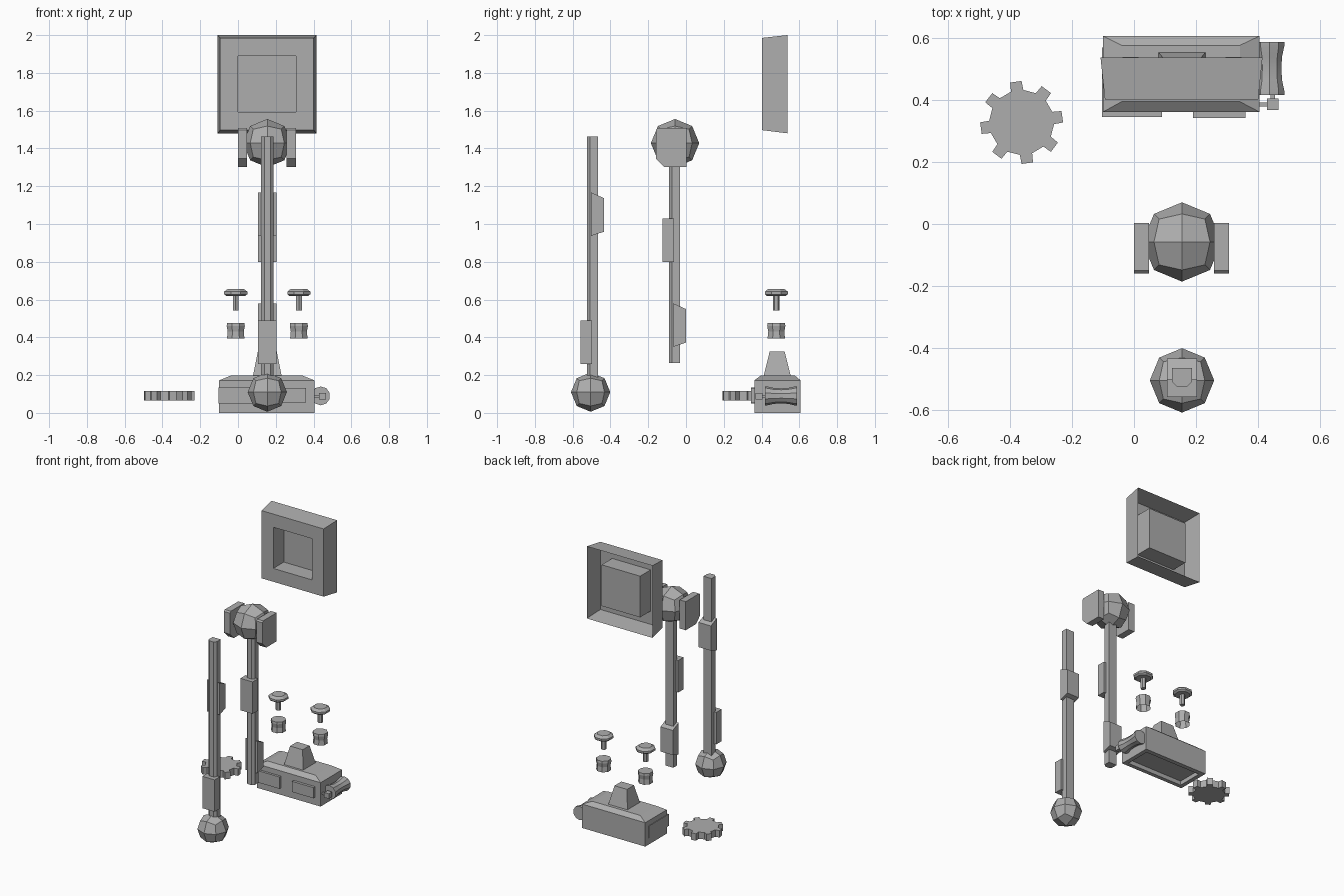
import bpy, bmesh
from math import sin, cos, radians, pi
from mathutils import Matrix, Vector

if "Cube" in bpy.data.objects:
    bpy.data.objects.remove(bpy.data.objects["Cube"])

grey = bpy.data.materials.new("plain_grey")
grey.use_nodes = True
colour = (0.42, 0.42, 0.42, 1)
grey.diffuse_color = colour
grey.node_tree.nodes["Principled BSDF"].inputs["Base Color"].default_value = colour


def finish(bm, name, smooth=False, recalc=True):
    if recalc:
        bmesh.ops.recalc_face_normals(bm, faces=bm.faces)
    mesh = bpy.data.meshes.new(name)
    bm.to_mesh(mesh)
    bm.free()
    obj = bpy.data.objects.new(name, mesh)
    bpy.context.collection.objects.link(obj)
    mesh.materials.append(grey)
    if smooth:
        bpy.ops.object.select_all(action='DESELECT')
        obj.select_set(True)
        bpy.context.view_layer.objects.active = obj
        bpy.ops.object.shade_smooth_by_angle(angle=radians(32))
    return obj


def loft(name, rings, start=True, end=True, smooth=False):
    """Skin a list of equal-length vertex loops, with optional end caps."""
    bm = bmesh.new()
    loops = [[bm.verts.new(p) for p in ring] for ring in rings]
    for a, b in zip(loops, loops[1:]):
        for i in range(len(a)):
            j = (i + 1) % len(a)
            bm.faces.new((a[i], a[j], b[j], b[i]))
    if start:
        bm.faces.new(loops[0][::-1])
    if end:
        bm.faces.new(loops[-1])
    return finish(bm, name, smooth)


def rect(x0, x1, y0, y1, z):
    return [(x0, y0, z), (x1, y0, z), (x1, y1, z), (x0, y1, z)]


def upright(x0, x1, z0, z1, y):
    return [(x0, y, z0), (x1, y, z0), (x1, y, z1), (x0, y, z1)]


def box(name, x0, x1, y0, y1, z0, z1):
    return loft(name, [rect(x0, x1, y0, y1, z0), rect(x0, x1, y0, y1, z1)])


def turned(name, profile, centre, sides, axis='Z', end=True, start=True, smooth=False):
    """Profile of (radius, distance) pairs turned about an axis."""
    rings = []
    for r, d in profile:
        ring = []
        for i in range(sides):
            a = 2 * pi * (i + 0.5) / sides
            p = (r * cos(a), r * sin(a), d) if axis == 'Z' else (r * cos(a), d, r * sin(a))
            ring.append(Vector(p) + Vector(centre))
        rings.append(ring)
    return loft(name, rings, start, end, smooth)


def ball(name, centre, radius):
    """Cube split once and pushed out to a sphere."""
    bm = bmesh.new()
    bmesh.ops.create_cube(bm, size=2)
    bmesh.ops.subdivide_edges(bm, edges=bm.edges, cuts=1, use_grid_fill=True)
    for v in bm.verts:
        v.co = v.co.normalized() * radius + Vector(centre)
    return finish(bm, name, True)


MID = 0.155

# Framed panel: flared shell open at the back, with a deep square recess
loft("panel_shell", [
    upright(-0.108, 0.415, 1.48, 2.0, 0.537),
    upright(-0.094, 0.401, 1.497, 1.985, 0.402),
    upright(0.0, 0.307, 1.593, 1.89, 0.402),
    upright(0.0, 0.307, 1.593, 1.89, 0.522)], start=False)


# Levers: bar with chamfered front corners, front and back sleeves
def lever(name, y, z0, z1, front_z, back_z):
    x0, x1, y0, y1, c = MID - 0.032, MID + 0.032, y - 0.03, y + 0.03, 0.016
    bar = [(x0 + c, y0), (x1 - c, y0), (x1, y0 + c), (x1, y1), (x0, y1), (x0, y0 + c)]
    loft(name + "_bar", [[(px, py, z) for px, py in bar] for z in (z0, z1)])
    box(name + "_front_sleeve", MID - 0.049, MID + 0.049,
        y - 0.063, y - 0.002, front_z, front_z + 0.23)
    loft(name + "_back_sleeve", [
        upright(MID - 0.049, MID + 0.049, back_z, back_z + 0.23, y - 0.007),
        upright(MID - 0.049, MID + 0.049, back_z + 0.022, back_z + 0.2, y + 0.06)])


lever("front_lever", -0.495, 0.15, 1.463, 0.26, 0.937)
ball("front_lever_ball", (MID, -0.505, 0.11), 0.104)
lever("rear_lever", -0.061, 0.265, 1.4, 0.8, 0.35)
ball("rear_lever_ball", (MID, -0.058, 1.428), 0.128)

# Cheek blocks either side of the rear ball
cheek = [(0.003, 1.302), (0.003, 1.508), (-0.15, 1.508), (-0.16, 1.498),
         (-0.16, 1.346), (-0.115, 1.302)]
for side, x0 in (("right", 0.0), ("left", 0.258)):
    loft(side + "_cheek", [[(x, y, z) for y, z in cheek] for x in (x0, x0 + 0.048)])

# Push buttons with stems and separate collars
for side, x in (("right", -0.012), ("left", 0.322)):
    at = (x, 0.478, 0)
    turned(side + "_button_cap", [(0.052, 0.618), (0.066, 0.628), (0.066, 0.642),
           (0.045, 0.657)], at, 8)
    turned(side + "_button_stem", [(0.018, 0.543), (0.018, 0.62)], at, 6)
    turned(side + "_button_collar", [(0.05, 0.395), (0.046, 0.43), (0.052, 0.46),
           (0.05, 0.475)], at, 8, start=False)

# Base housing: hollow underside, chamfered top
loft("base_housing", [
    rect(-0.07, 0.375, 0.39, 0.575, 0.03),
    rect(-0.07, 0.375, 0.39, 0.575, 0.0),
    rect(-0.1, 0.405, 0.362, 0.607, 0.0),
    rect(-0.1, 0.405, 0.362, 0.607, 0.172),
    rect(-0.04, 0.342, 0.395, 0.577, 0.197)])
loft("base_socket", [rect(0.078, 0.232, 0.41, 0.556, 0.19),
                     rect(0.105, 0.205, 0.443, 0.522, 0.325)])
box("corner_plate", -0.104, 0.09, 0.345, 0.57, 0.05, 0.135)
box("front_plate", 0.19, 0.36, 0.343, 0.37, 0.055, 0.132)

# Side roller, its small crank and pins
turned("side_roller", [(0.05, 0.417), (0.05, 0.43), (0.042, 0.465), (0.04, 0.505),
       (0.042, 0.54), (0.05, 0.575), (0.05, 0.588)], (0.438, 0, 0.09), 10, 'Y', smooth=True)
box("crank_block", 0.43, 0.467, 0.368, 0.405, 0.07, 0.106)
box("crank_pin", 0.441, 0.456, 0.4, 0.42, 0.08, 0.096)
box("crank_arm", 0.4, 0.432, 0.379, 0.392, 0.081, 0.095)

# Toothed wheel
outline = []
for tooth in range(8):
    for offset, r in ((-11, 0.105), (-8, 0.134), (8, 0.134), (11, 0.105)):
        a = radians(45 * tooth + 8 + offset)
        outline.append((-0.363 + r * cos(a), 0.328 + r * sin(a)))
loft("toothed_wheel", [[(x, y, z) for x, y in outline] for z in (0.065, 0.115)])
::::::::
* EXERCISE BRIEF *
Output each entry shown above exactly as it stands, with all pictures removed.

* RESPONSE BOX *
import bpy, bmesh
from math import sin, cos, radians, pi
from mathutils import Matrix, Vector

if "Cube" in bpy.data.objects:
    bpy.data.objects.remove(bpy.data.objects["Cube"])

grey = bpy.data.materials.new("plain_grey")
grey.use_nodes = True
colour = (0.42, 0.42, 0.42, 1)
grey.diffuse_color = colour
grey.node_tree.nodes["Principled BSDF"].inputs["Base Color"].default_value = colour


def finish(bm, name, smooth=False, recalc=True):
    if recalc:
        bmesh.ops.recalc_face_normals(bm, faces=bm.faces)
    mesh = bpy.data.meshes.new(name)
    bm.to_mesh(mesh)
    bm.free()
    obj = bpy.data.objects.new(name, mesh)
    bpy.context.collection.objects.link(obj)
    mesh.materials.append(grey)
    if smooth:
        bpy.ops.object.select_all(action='DESELECT')
        obj.select_set(True)
        bpy.context.view_layer.objects.active = obj
        bpy.ops.object.shade_smooth_by_angle(angle=radians(32))
    return obj


def loft(name, rings, start=True, end=True, smooth=False):
    """Skin a list of equal-length vertex loops, with optional end caps."""
    bm = bmesh.new()
    loops = [[bm.verts.new(p) for p in ring] for ring in rings]
    for a, b in zip(loops, loops[1:]):
        for i in range(len(a)):
            j = (i + 1) % len(a)
            bm.faces.new((a[i], a[j], b[j], b[i]))
    if start:
        bm.faces.new(loops[0][::-1])
    if end:
        bm.faces.new(loops[-1])
    return finish(bm, name, smooth)


def rect(x0, x1, y0, y1, z):
    return [(x0, y0, z), (x1, y0, z), (x1, y1, z), (x0, y1, z)]


def upright(x0, x1, z0, z1, y):
    return [(x0, y, z0), (x1, y, z0), (x1, y, z1), (x0, y, z1)]


def box(name, x0, x1, y0, y1, z0, z1):
    return loft(name, [rect(x0, x1, y0, y1, z0), rect(x0, x1, y0, y1, z1)])


def turned(name, profile, centre, sides, axis='Z', end=True, start=True, smooth=False):
    """Profile of (radius, distance) pairs turned about an axis."""
    rings = []
    for r, d in profile:
        ring = []
        for i in range(sides):
            a = 2 * pi * (i + 0.5) / sides
            p = (r * cos(a), r * sin(a), d) if axis == 'Z' else (r * cos(a), d, r * sin(a))
            ring.append(Vector(p) + Vector(centre))
        rings.append(ring)
    return loft(name, rings, start, end, smooth)


def ball(name, centre, radius):
    """Cube split once and pushed out to a sphere."""
    bm = bmesh.new()
    bmesh.ops.create_cube(bm, size=2)
    bmesh.ops.subdivide_edges(bm, edges=bm.edges, cuts=1, use_grid_fill=True)
    for v in bm.verts:
        v.co = v.co.normalized() * radius + Vector(centre)
    return finish(bm, name, True)


MID = 0.155

# Framed panel: flared shell open at the back, with a deep square recess
loft("panel_shell", [
    upright(-0.108, 0.415, 1.48, 2.0, 0.537),
    upright(-0.094, 0.401, 1.497, 1.985, 0.402),
    upright(0.0, 0.307, 1.593, 1.89, 0.402),
    upright(0.0, 0.307, 1.593, 1.89, 0.522)], start=False)


# Levers: bar with chamfered front corners, front and back sleeves
def lever(name, y, z0, z1, front_z, back_z):
    x0, x1, y0, y1, c = MID - 0.032, MID + 0.032, y - 0.03, y + 0.03, 0.016
    bar = [(x0 + c, y0), (x1 - c, y0), (x1, y0 + c), (x1, y1), (x0, y1), (x0, y0 + c)]
    loft(name + "_bar", [[(px, py, z) for px, py in bar] for z in (z0, z1)])
    box(name + "_front_sleeve", MID - 0.049, MID + 0.049,
        y - 0.063, y - 0.002, front_z, front_z + 0.23)
    loft(name + "_back_sleeve", [
        upright(MID - 0.049, MID + 0.049, back_z, back_z + 0.23, y - 0.007),
        upright(MID - 0.049, MID + 0.049, back_z + 0.022, back_z + 0.2, y + 0.06)])


lever("front_lever", -0.495, 0.15, 1.463, 0.26, 0.937)
ball("front_lever_ball", (MID, -0.505, 0.11), 0.104)
lever("rear_lever", -0.061, 0.265, 1.4, 0.8, 0.35)
ball("rear_lever_ball", (MID, -0.058, 1.428), 0.128)

# Cheek blocks either side of the rear ball
cheek = [(0.003, 1.302), (0.003, 1.508), (-0.15, 1.508), (-0.16, 1.498),
         (-0.16, 1.346), (-0.115, 1.302)]
for side, x0 in (("right", 0.0), ("left", 0.258)):
    loft(side + "_cheek", [[(x, y, z) for y, z in cheek] for x in (x0, x0 + 0.048)])

# Push buttons with stems and separate collars
for side, x in (("right", -0.012), ("left", 0.322)):
    at = (x, 0.478, 0)
    turned(side + "_button_cap", [(0.052, 0.618), (0.066, 0.628), (0.066, 0.642),
           (0.045, 0.657)], at, 8)
    turned(side + "_button_stem", [(0.018, 0.543), (0.018, 0.62)], at, 6)
    turned(side + "_button_collar", [(0.05, 0.395), (0.046, 0.43), (0.052, 0.46),
           (0.05, 0.475)], at, 8, start=False)

# Base housing: hollow underside, chamfered top
loft("base_housing", [
    rect(-0.07, 0.375, 0.39, 0.575, 0.03),
    rect(-0.07, 0.375, 0.39, 0.575, 0.0),
    rect(-0.1, 0.405, 0.362, 0.607, 0.0),
    rect(-0.1, 0.405, 0.362, 0.607, 0.172),
    rect(-0.04, 0.342, 0.395, 0.577, 0.197)])
loft("base_socket", [rect(0.078, 0.232, 0.41, 0.556, 0.19),
                     rect(0.105, 0.205, 0.443, 0.522, 0.325)])
box("corner_plate", -0.104, 0.09, 0.345, 0.57, 0.05, 0.135)
box("front_plate", 0.19, 0.36, 0.343, 0.37, 0.055, 0.132)

# Side roller, its small crank and pins
turned("side_roller", [(0.05, 0.417), (0.05, 0.43), (0.042, 0.465), (0.04, 0.505),
       (0.042, 0.54), (0.05, 0.575), (0.05, 0.588)], (0.438, 0, 0.09), 10, 'Y', smooth=True)
box("crank_block", 0.43, 0.467, 0.368, 0.405, 0.07, 0.106)
box("crank_pin", 0.441, 0.456, 0.4, 0.42, 0.08, 0.096)
box("crank_arm", 0.4, 0.432, 0.379, 0.392, 0.081, 0.095)

# Toothed wheel
outline = []
for tooth in range(8):
    for offset, r in ((-11, 0.105), (-8, 0.134), (8, 0.134), (11, 0.105)):
        a = radians(45 * tooth + 8 + offset)
        outline.append((-0.363 + r * cos(a), 0.328 + r * sin(a)))
loft("toothed_wheel", [[(x, y, z) for x, y in outline] for z in (0.065, 0.115)])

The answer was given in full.